((
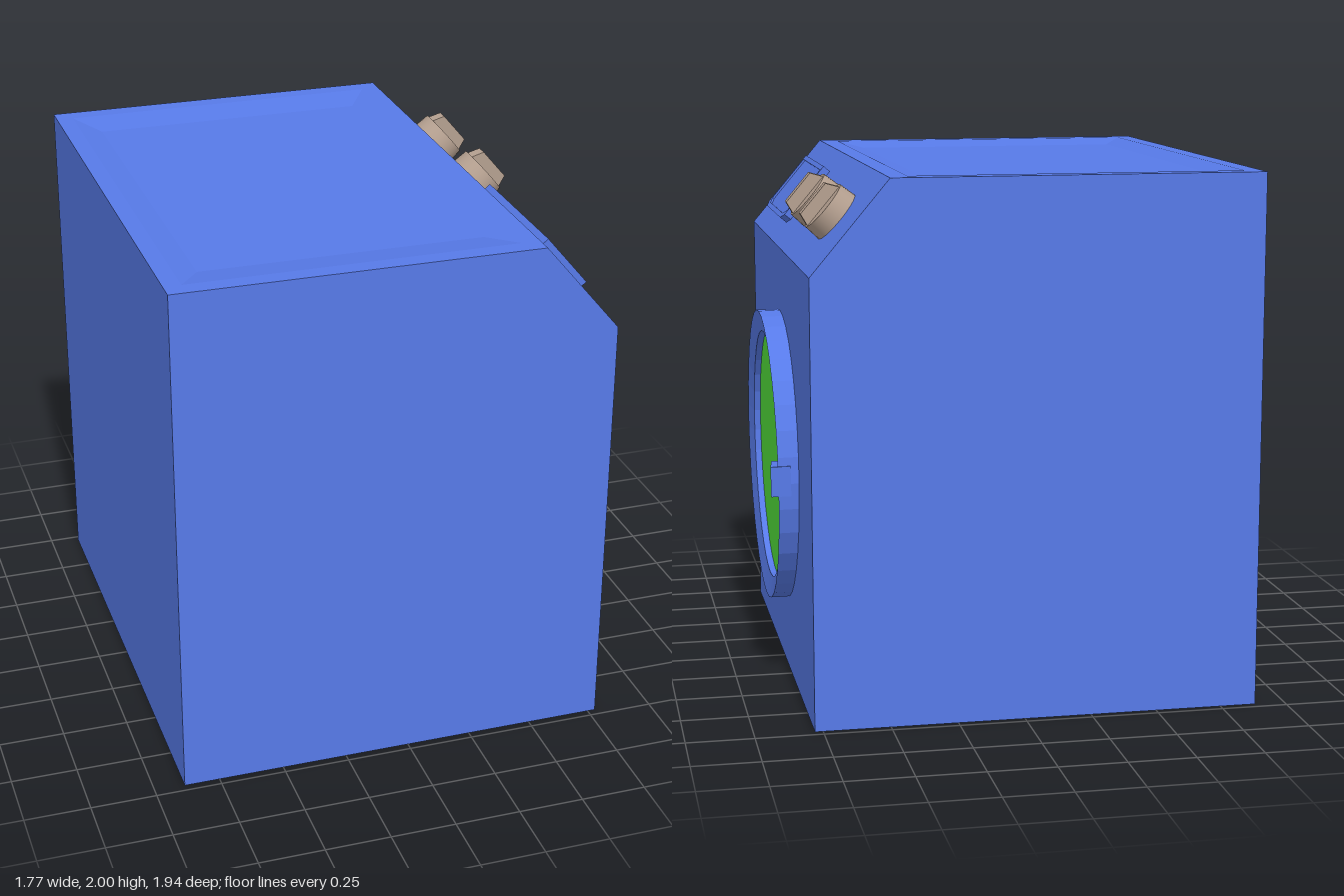
import * as THREE from 'three';

const blue = new THREE.MeshStandardMaterial({ color: 0x577ae8 });
const green = new THREE.MeshStandardMaterial({ color: 0x55e43c });
const taupe = new THREE.MeshStandardMaterial({ color: 0xb5a090 });

function add(parent, name, geometry, material) {
  const mesh = new THREE.Mesh(geometry, material);
  mesh.name = name;
  parent.add(mesh);
  return mesh;
}

// Flat-shaded geometry from convex faces (corners anticlockwise from outside)
function faceGeometry(faces) {
  const points = [];
  for (const f of faces) {
    for (let i = 1; i < f.length - 1; i++) points.push(...f[0], ...f[i], ...f[i + 1]);
  }
  const g = new THREE.BufferGeometry();
  g.setAttribute('position', new THREE.Float32BufferAttribute(points, 3));
  g.computeVertexNormals();
  return g;
}

// Corners of a level rectangle, anticlockwise seen from above
const rect = (x0, x1, z, y) => [[x0, y, z], [x1, y, z], [x1, y, -z], [x0, y, -z]];

const vectors = (points) => points.map(([x, y]) => new THREE.Vector2(x, y));

function extrude(points, depth, hole) {
  const shape = new THREE.Shape(vectors(points));
  if (hole) shape.holes.push(new THREE.Path(vectors(hole)));
  return new THREE.ExtrudeGeometry(shape, { depth, bevelEnabled: false });
}

function cabinetGeometry() {
  const W = 0.97;
  // anticlockwise outline seen from +z
  const profile = [[0.49, 2], [-0.885, 2], [-0.885, 0], [0.78, 0], [0.78, 1.655]];
  const at = (i, z) => [...profile[i % 5], z];
  // side walls
  const left = profile.map((_, i) => at(i, W));
  const right = profile.map((_, i) => at(i, -W)).reverse();
  const faces = [left, right];
  // back, bottom, front and sloping panel
  for (let i = 1; i < 5; i++) faces.push([at(i, W), at(i, -W), at(i + 1, -W), at(i + 1, W)]);
  // top with a shallow dished recess
  const rings = [rect(-0.885, 0.49, W, 2), rect(-0.82, 0.42, 0.9, 2), rect(-0.73, 0.33, 0.76, 1.98)];
  for (let r = 0; r < 2; r++) {
    const o = rings[r], n = rings[r + 1];
    for (let i = 0; i < 4; i++) {
      const j = (i + 1) % 4;
      faces.push([o[i], o[j], n[j], n[i]]);
    }
  }
  faces.push(rings[2]);
  return faceGeometry(faces);
}

function createDoor() {
  const door = new THREE.Group();
  door.name = 'door';
  door.position.set(0.78, 0.837, -0.013);
  door.rotation.z = -0.012;
  // ring: outer wall, inward sloping face, inner wall
  const profile = [[0.57, -0.02], [0.57, 0.077], [0.487, 0.06], [0.487, 0.01]];
  const ring = new THREE.LatheGeometry(vectors(profile), 36);
  ring.rotateZ(-Math.PI / 2);
  const ringBlue = blue.clone();
  ringBlue.flatShading = true;
  ringBlue.side = THREE.DoubleSide;
  add(door, 'doorRing', ring, ringBlue);

  const glass = new THREE.CircleGeometry(0.49, 36);
  glass.rotateY(Math.PI / 2);
  add(door, 'doorGlass', glass, green).position.x = 0.035;

  // wedge handle, thicker and wider at the outer end
  const handle = new THREE.BoxGeometry(0.06, 0.1, 0.16);
  const p = handle.attributes.position;
  for (let i = 0; i < p.count; i++) {
    const outer = p.getZ(i) < 0;
    p.setY(i, p.getY(i) * (outer ? 1.14 : 0.92));
    if (p.getX(i) > 0) p.setX(i, outer ? 0.045 : 0.025);
  }
  handle.computeVertexNormals();
  add(door, 'doorHandle', handle, blue).position.set(0.06, 0.01, -0.49);
  return door;
}

function createKnob() {
  const knob = new THREE.Group();
  knob.name = 'knob';
  const dial = new THREE.CylinderGeometry(0.1, 0.104, 0.066, 28);
  dial.translate(0, 0.033, 0);
  add(knob, 'knobDial', dial, taupe);
  const grip = extrude([[-0.092, 0.06], [0.094, 0.06], [0.075, 0.113], [-0.068, 0.113]], 0.05);
  grip.translate(0, 0, -0.025);
  add(knob, 'knobGrip', grip, taupe);
  return knob;
}

export function createModel() {
  const model = new THREE.Group();
  model.name = 'washingMachine';
  add(model, 'cabinet', cabinetGeometry(), blue);
  model.add(createDoor());

  // control panel frame: x runs down the slope, y points out of it
  const panel = new THREE.Group();
  panel.name = 'controlPanel';
  panel.position.set(0.49, 2, 0);
  panel.rotation.z = Math.atan2(-0.345, 0.29);
  for (const z of [-0.157, -0.612]) {
    const knob = createKnob();
    knob.position.set(0.221, 0, z);
    panel.add(knob);
  }

  // raised plate with clipped lower corners and a thin rim
  const outline = (inset) => {
    const x0 = 0.092 + inset, x1 = 0.36 - inset, y0 = -0.778 + inset, y1 = -0.195 - inset;
    return [[x0, y0], [x1 - 0.021, y0], [x1, y0 + 0.045], [x1, y1 - 0.045], [x1 - 0.021, y1], [x0, y1]];
  };
  const plate = extrude(outline(0), 0.024);
  const rim = extrude(outline(0), 0.032, outline(0.02));
  plate.rotateX(-Math.PI / 2);
  rim.rotateX(-Math.PI / 2);
  // plate outline is drawn with -z as its second axis, so both sit at z = 0.195 to 0.778
  add(panel, 'drawerPlate', plate, blue);
  add(panel, 'drawerRim', rim, blue);
  model.add(panel);
  return model;
}
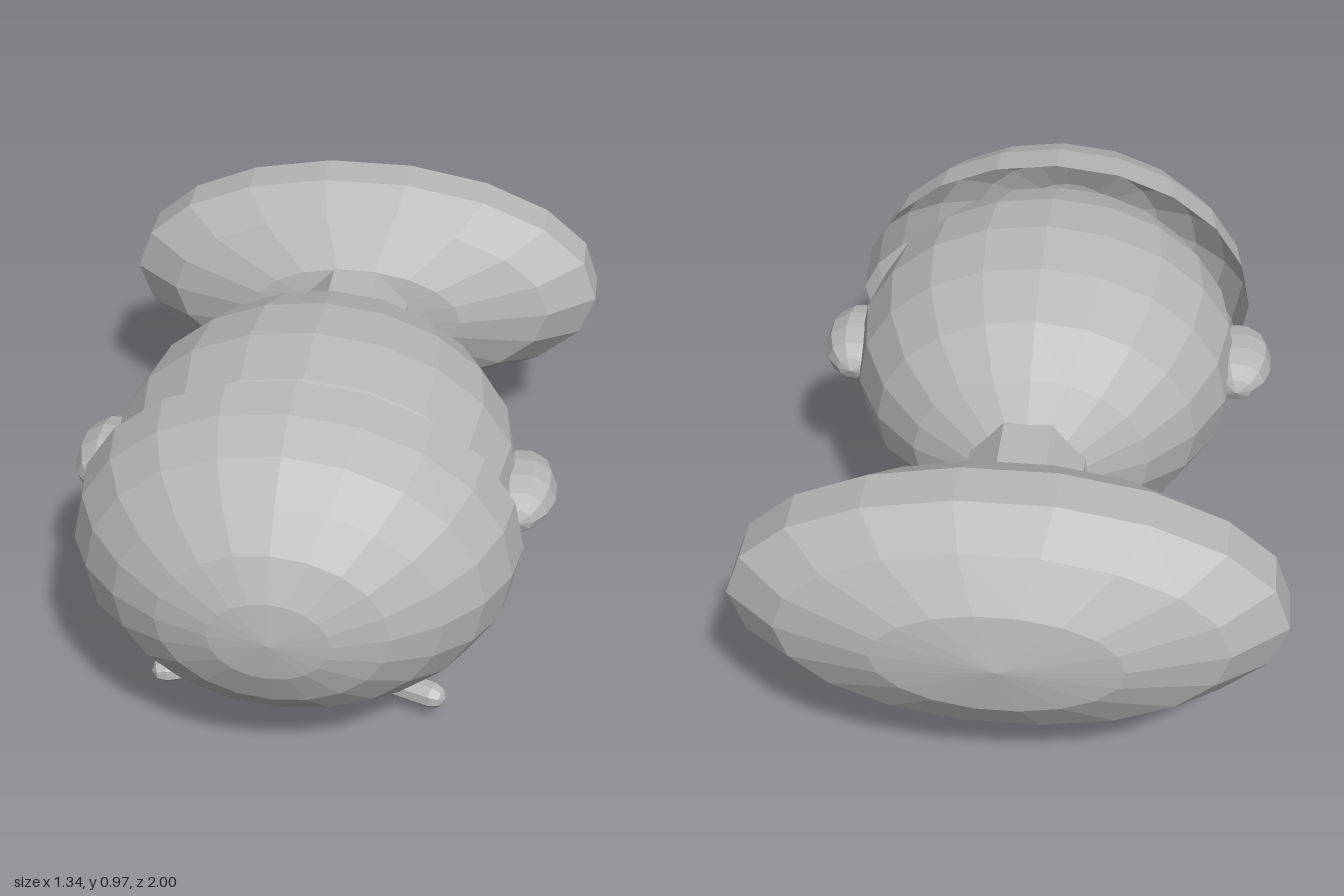
import * as THREE from 'three';

export function createModel() {
  const model = new THREE.Group();
  const grey = new THREE.MeshStandardMaterial({ color: 0xb8b8b8, flatShading: true, side: THREE.DoubleSide });
  grey.name = 'plain grey';

  const add = (name, geometry, x, y, z) => {
    const mesh = new THREE.Mesh(geometry, grey);
    mesh.name = name;
    mesh.position.set(x, y, z);
    model.add(mesh);
    return mesh;
  };

  // Faceted ellipsoid with its poles along z; arc < PI leaves it open at the back
  const ellipsoid = (name, pos, radii, sides, rings, arc = Math.PI) => {
    const g = new THREE.SphereGeometry(1, sides, rings, 0, Math.PI * 2, 0, arc);
    g.rotateX(Math.PI / 2).scale(...radii);
    return add(name, g, ...pos);
  };

  // Round-ended rod between two axis points
  const rod = (name, a, b, radius) => {
    const start = new THREE.Vector3(...a), end = new THREE.Vector3(...b);
    const dir = end.clone().sub(start);
    const g = new THREE.CapsuleGeometry(radius, dir.length(), 2, 8);
    const mid = start.add(end).multiplyScalar(0.5);
    const mesh = add(name, g, mid.x, mid.y, mid.z);
    mesh.quaternion.setFromUnitVectors(new THREE.Vector3(0, 1, 0), dir.normalize());
    return mesh;
  };

  // Head with an open half-shell of hair over its front
  ellipsoid('head', [0, 0.54, 0.28], [0.52, 0.41, 0.57], 20, 10);
  ellipsoid('hairShell', [0, 0.555, 0.545], [0.55, 0.425, 0.455], 20, 6, Math.PI / 2);

  // Neck and broad flattened body
  const neck = new THREE.CylinderGeometry(0.16, 0.16, 0.3, 8);
  neck.rotateY(Math.PI / 8).rotateX(Math.PI / 2);
  add('neck', neck, 0, 0.54, -0.37);
  ellipsoid('body', [0, 0.545, -0.725], [0.687, 0.338, 0.275], 18, 7);

  // Paired features
  for (const [side, s] of [['left', 1], ['right', -1]]) {
    ellipsoid(side + 'Ear', [s * 0.525, 0.54, 0.29], [0.092, 0.075, 0.147], 10, 7);
    ellipsoid(side + 'Eye', [s * 0.21, 0.168, 0.395], [0.12, 0.042, 0.043], 10, 6);
    ellipsoid(side + 'Pupil', [s * 0.21, 0.125, 0.395], [0.03, 0.03, 0.03], 8, 6);
    rod(side + 'Brow', [s * 0.098, 0.083, 0.49], [s * 0.347, 0.083, 0.577], 0.034);
  }

  // Nose bridge, nose tip and mouth on the underside
  const bridge = ellipsoid('noseBridge', [0, 0.105, 0.3], [0.055, 0.045, 0.13], 8, 6);
  bridge.rotation.x = -0.2;
  ellipsoid('noseTip', [0, 0.073, 0.19], [0.068, 0.073, 0.068], 10, 7);
  rod('mouth', [-0.155, 0.11, 0.105], [0.155, 0.11, 0.105], 0.035);

  return model;
}
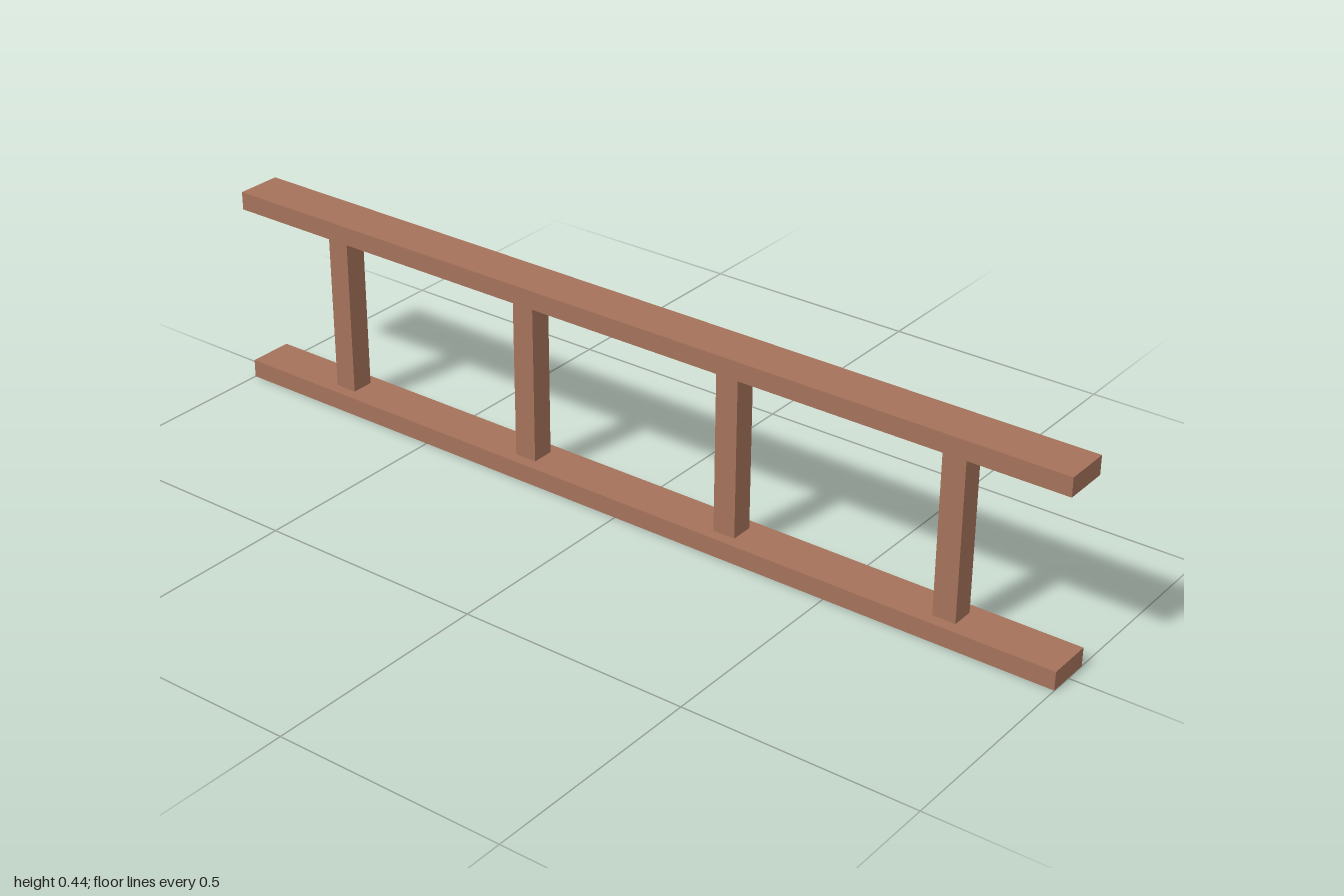
import * as THREE from 'three';

export function createModel() {
  const model = new THREE.Group();
  model.name = 'railing';
  const wood = new THREE.MeshStandardMaterial({ color: 0xa5725a });
  wood.name = 'brown wood';

  // Box standing on height y
  function addBeam(name, width, height, depth, y, z) {
    const mesh = new THREE.Mesh(new THREE.BoxGeometry(width, height, depth), wood);
    mesh.name = name;
    mesh.position.set(0, y + height / 2, z);
    model.add(mesh);
  }

  // Long horizontal rails
  addBeam('bottomRail', 0.1, 0.04, 2, 0, 0);
  addBeam('topRail', 0.1, 0.04, 2, 0.4, 0);

  // Evenly spaced square posts between the rails
  for (let i = 0; i < 4; i++) {
    addBeam(`post${i + 1}`, 0.05, 0.36, 0.05, 0.04, 0.75 - i * 0.5);
  }

  return model;
}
))
• _WORK INSTRUCTION_
For the string "grip", filter the data and copy out each line where it occurs.

• _RESULT FOR THIS TASK_
  const grip = extrude([[-0.092, 0.06], [0.094, 0.06], [0.075, 0.113], [-0.068, 0.113]], 0.05);
  grip.translate(0, 0, -0.025);
  add(knob, 'knobGrip', grip, taupe);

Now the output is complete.